**TASK OBJECTIVE**: Write each line word for word, from the line that contains "grey.diffuse_color = colour" through the last line of the material below.

**SUPPLIED INFORMATION**:

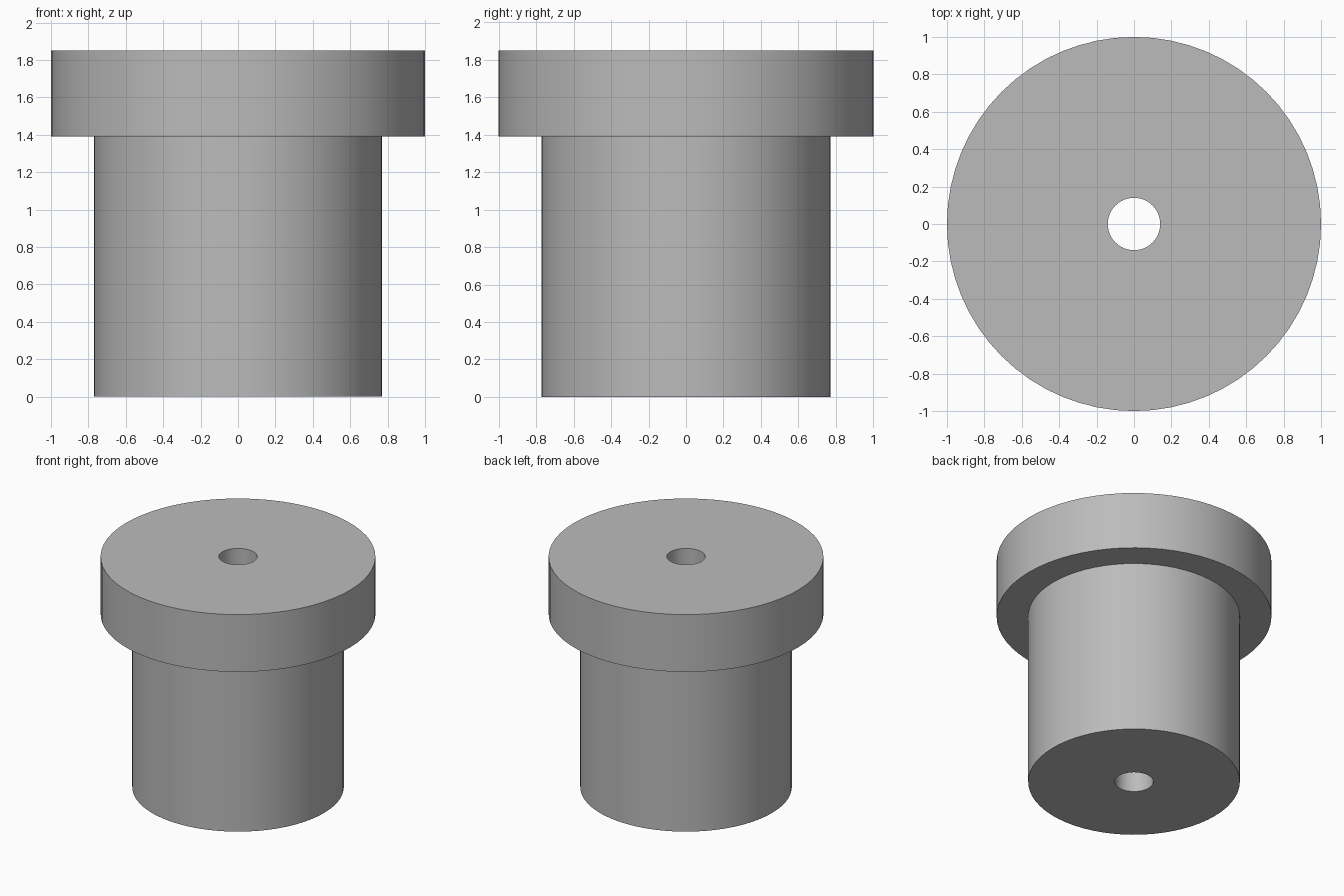
import bpy, bmesh, math

cube = bpy.data.objects.get("Cube")
if cube:
    bpy.data.objects.remove(cube, do_unlink=True)

SEGMENTS = 64
BORE, SHANK, FLANGE = 0.14, 0.77, 1.0
SHOULDER, TOP = 1.39, 1.85

# Plain grey material
grey = bpy.data.materials.new("plain grey")
grey.use_nodes = True
colour = (0.5, 0.5, 0.5, 1)
grey.diffuse_color = colour
grey.node_tree.nodes["Principled BSDF"].inputs["Base Color"].default_value = colour

# Flanged bushing: closed half-section turned around the z axis
profile = [(BORE, 0), (SHANK, 0), (SHANK, SHOULDER),
           (FLANGE, SHOULDER), (FLANGE, TOP), (BORE, TOP)]
bm = bmesh.new()
verts = [bm.verts.new((r, 0, z)) for r, z in profile]
edges = [bm.edges.new((v, verts[(i + 1) % len(verts)])) for i, v in enumerate(verts)]
bmesh.ops.spin(bm, geom=verts + edges, cent=(0, 0, 0), axis=(0, 0, 1),
               angle=math.tau, steps=SEGMENTS, use_merge=True)
bmesh.ops.remove_doubles(bm, verts=bm.verts, dist=0.0001)
bmesh.ops.recalc_face_normals(bm, faces=bm.faces)

mesh = bpy.data.meshes.new("flanged_bushing")
bm.to_mesh(mesh)
bm.free()
mesh.materials.append(grey)
bushing = bpy.data.objects.new("flanged_bushing", mesh)
bpy.context.collection.objects.link(bushing)

# Smooth round walls with crisp rims
bpy.ops.object.select_all(action="DESELECT")
bushing.select_set(True)
bpy.context.view_layer.objects.active = bushing
bpy.ops.object.shade_smooth_by_angle(angle=math.radians(30))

**SOLUTION TO THIS EXERCISE**:
grey.diffuse_color = colour
grey.node_tree.nodes["Principled BSDF"].inputs["Base Color"].default_value = colour

# Flanged bushing: closed half-section turned around the z axis
profile = [(BORE, 0), (SHANK, 0), (SHANK, SHOULDER),
           (FLANGE, SHOULDER), (FLANGE, TOP), (BORE, TOP)]
bm = bmesh.new()
verts = [bm.verts.new((r, 0, z)) for r, z in profile]
edges = [bm.edges.new((v, verts[(i + 1) % len(verts)])) for i, v in enumerate(verts)]
bmesh.ops.spin(bm, geom=verts + edges, cent=(0, 0, 0), axis=(0, 0, 1),
               angle=math.tau, steps=SEGMENTS, use_merge=True)
bmesh.ops.remove_doubles(bm, verts=bm.verts, dist=0.0001)
bmesh.ops.recalc_face_normals(bm, faces=bm.faces)

mesh = bpy.data.meshes.new("flanged_bushing")
bm.to_mesh(mesh)
bm.free()
mesh.materials.append(grey)
bushing = bpy.data.objects.new("flanged_bushing", mesh)
bpy.context.collection.objects.link(bushing)

# Smooth round walls with crisp rims
bpy.ops.object.select_all(action="DESELECT")
bushing.select_set(True)
bpy.context.view_layer.objects.active = bushing
bpy.ops.object.shade_smooth_by_angle(angle=math.radians(30))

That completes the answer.